If only it were that easy. Although signs do suggest the U.S. economy is stabilizing, it's likely to be in rehab for several years (and as any 12-stepper knows, you never fully recover). The Congressional Budget Office projects that the federal budget deficit for 2009 will hit $1.6 trillion, or 11.2 percent of GDP. That's a massive jump over 3.2 percent of GDP in 2008 and the highest level since World War II.
The major problem is that the country is spending much more and making much less. Total revenues are plunging, dropping an estimated $400 billion, versus outlays this year alone of roughly $700 billion. Investment is vaporizing. And let's not even get started on the projected cost of health reform (although it's sorely needed).
This translates to bad news on the job front. The CBO expects U.S. unemployment to average 10.2 percent in 2010, a more pessimistic outlook than it forecast in January. That means an additional 8 million people will be unemployed next year, according to the Center for Economic and Policy Research. The chart below shows the additional number of workers CBO expects to be unemployed from 2009-2014 because of the recession (click on chart to exand). It also illustrates the number of additional people who will have to settle for part-time employment, rather than returning to work full time.
This clearly has implications for financial firms. Industry pros are mixed on the question of how quickly the industry will recover.
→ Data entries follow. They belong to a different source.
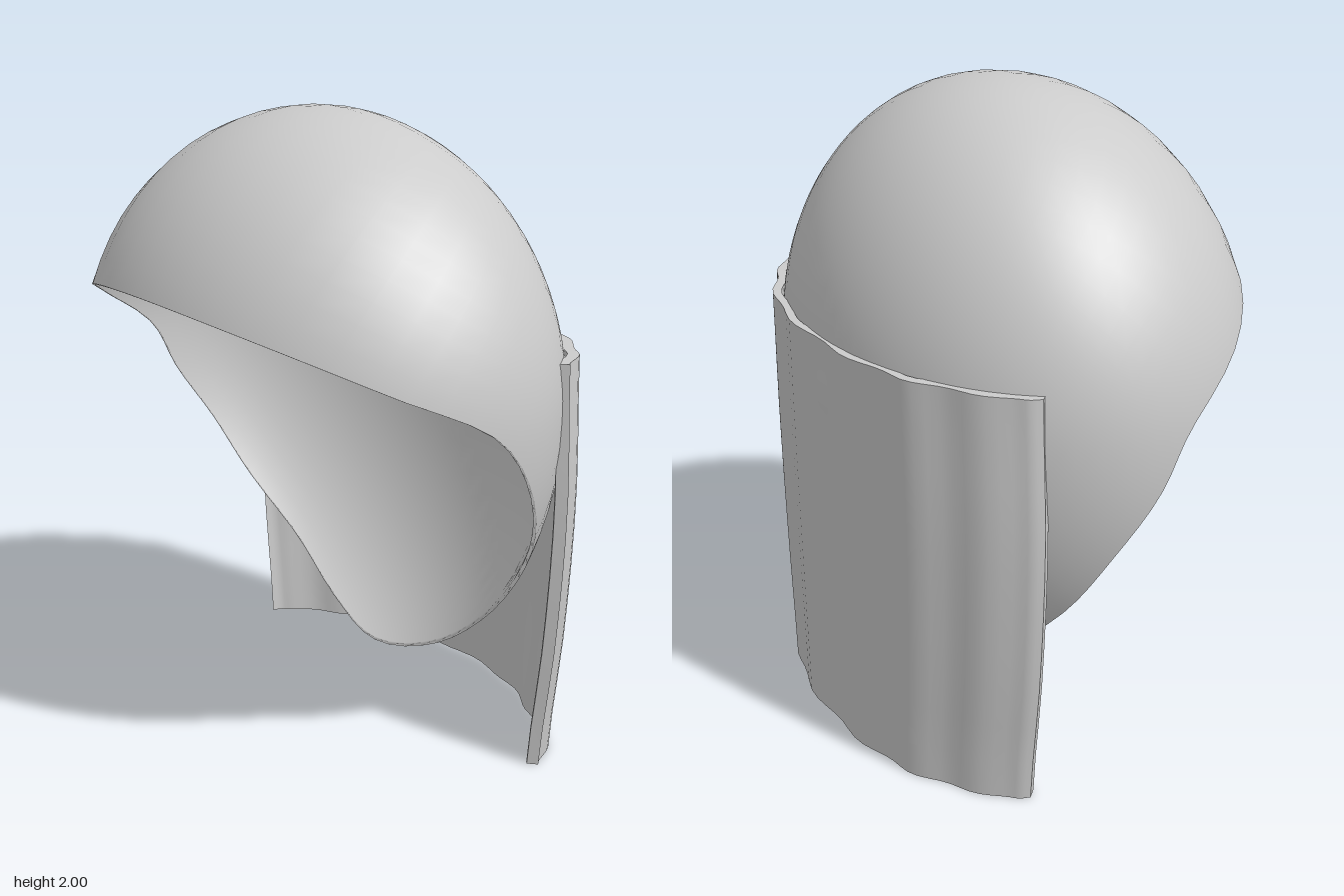
import * as THREE from 'three';
import { toCreasedNormals } from 'three/addons/utils/BufferGeometryUtils.js';

const material = new THREE.MeshStandardMaterial({ color: 0xcccccc, side: THREE.DoubleSide });
const V = (x, y, z) => new THREE.Vector3(x, y, z);

// Dome proportions: an egg whose radii differ above/below and front/back
const CENTRE = V(0, 1.15, 0);
const radii = (d) => V(0.87, d.y > 0 ? 0.85 : 1.04, d.z > 0 ? 0.72 : 0.65);

// Edge of the face opening, running round from the brow
const RIM = [
  [0, 1.5, 0.66], [0.37, 1.44, 0.55], [0.74, 1.32, 0.32], [0.86, 1.17, 0.03],
  [0.84, 0.95, -0.14], [0.7, 0.66, -0.27], [0.5, 0.43, -0.28], [0.27, 0.26, -0.25],
  [0, 0.17, -0.22], [-0.25, 0.24, -0.24], [-0.5, 0.38, -0.25], [-0.72, 0.6, -0.17],
  [-0.82, 0.8, -0.09], [-0.86, 1.0, 0.03], [-0.85, 1.17, 0.12], [-0.72, 1.34, 0.37],
  [-0.37, 1.44, 0.55],
];

// Thin shell swept from the back of the crown out to the rim and back inside
function domeGeometry() {
  const SIDES = 64, RINGS = 20, ROWS = RINGS * 2 + 1;
  const rim = new THREE.CatmullRomCurve3(RIM.map((p) => V(...p)), true);
  const pole = V(0, 0.68, -0.73).normalize();
  const positions = [], normals = [], index = [];
  for (let row = 0; row <= ROWS; row++) {
    const inner = row > RINGS;
    const t = (inner ? ROWS - row : row) / RINGS;
    for (let i = 0; i <= SIDES; i++) {
      const d = rim.getPoint((i % SIDES) / SIDES).sub(CENTRE);
      d.divide(radii(d)).normalize();
      const axis = V(0, 0, 0).crossVectors(pole, d).normalize();
      const dir = pole.clone().applyAxisAngle(axis, pole.angleTo(d) * t);
      const r = radii(dir);
      const p = dir.clone().multiply(r).multiplyScalar(inner ? 0.986 : 1).add(CENTRE);
      const n = dir.clone().divide(r).normalize().multiplyScalar(inner ? -1 : 1);
      positions.push(p.x, p.y, p.z);
      normals.push(n.x, n.y, n.z);
      if (row < ROWS && i < SIDES) {
        const a = row * (SIDES + 1) + i, b = a + SIDES + 1;
        index.push(a, b, a + 1, a + 1, b, b + 1);
      }
    }
  }
  const g = new THREE.BufferGeometry();
  g.setAttribute('position', new THREE.Float32BufferAttribute(positions, 3));
  g.setAttribute('normal', new THREE.Float32BufferAttribute(normals, 3));
  g.setIndex(index);
  // Make the winding agree with the outward normals
  const q = (k) => V(0, 0, 0).fromArray(positions, k * 3);
  const k = 5 * (SIDES + 1);
  const face = q(k + SIDES + 1).sub(q(k)).cross(q(k + 1).sub(q(k)));
  if (face.dot(V(0, 0, 0).fromArray(normals, k * 3)) < 0) {
    for (let i = 0; i < index.length; i += 3) [index[i], index[i + 1]] = [index[i + 1], index[i]];
    g.setIndex(index);
  }
  return g;
}

// Curved neck curtain: a thin rippled arc drawn upwards, bulging at mid height
function curtainGeometry() {
  const HEIGHT = 1.315, N = 48;
  const arc = new THREE.SplineCurve([
    [-0.785, 0.3], [-0.73, 0.39], [-0.58, 0.505], [-0.4, 0.59], [-0.15, 0.65],
    [0.15, 0.65], [0.4, 0.6], [0.58, 0.515], [0.72, 0.41], [0.795, 0.31],
  ].map((p) => new THREE.Vector2(...p)));
  const outer = [], inner = [];
  for (let i = 0; i <= N; i++) {
    const p = arc.getPoint(i / N);
    const ripple = 0.008 * Math.sin(i * 1.05) + 0.004 * Math.sin(i * 0.47 + 1);
    outer.push(new THREE.Vector2(p.x, p.y + ripple));
    inner.unshift(new THREE.Vector2(p.x * 0.965, p.y + ripple - 0.025));
  }
  const g = new THREE.ExtrudeGeometry(new THREE.Shape([...outer, ...inner]), {
    depth: HEIGHT, steps: 10, bevelEnabled: false,
  });
  g.rotateX(-Math.PI / 2);
  const width = new THREE.SplineCurve([
    new THREE.Vector2(0, 0.925), new THREE.Vector2(0.33, 0.985),
    new THREE.Vector2(0.66, 1.01), new THREE.Vector2(1, 0.985),
  ]);
  const pos = g.attributes.position;
  for (let i = 0; i < pos.count; i++) {
    const h = THREE.MathUtils.clamp(pos.getY(i) / HEIGHT, 0, 1);
    pos.setX(i, pos.getX(i) * width.getPoint(h).y);
  }
  g.deleteAttribute('uv');
  return toCreasedNormals(g, 0.9);
}

export function createModel() {
  const model = new THREE.Group();
  model.name = 'helmetWithNeckCurtain';
  for (const [name, geometry] of [['dome', domeGeometry()], ['neckCurtain', curtainGeometry()]]) {
    const mesh = new THREE.Mesh(geometry, material);
    mesh.name = name;
    model.add(mesh);
  }
  return model;
}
But for now, they acknowledge, times are tough.
About two-thirds of financial executives say business conditions are worse today in the sector than they were a year ago, with 30 percent expecting it to recover more slowly than the rest of the economy, according to a recent KPMG study. In their view, the biggest obstacles facing financial companies are managing risk (70 percent of respondents); finding new sources of revenue growth (57 percent); complying with regulations (44 percent); raising capital (44 percent); and restoring investor confidence (44 percent).
Chart courtesy of the Center for Economic and Policy Research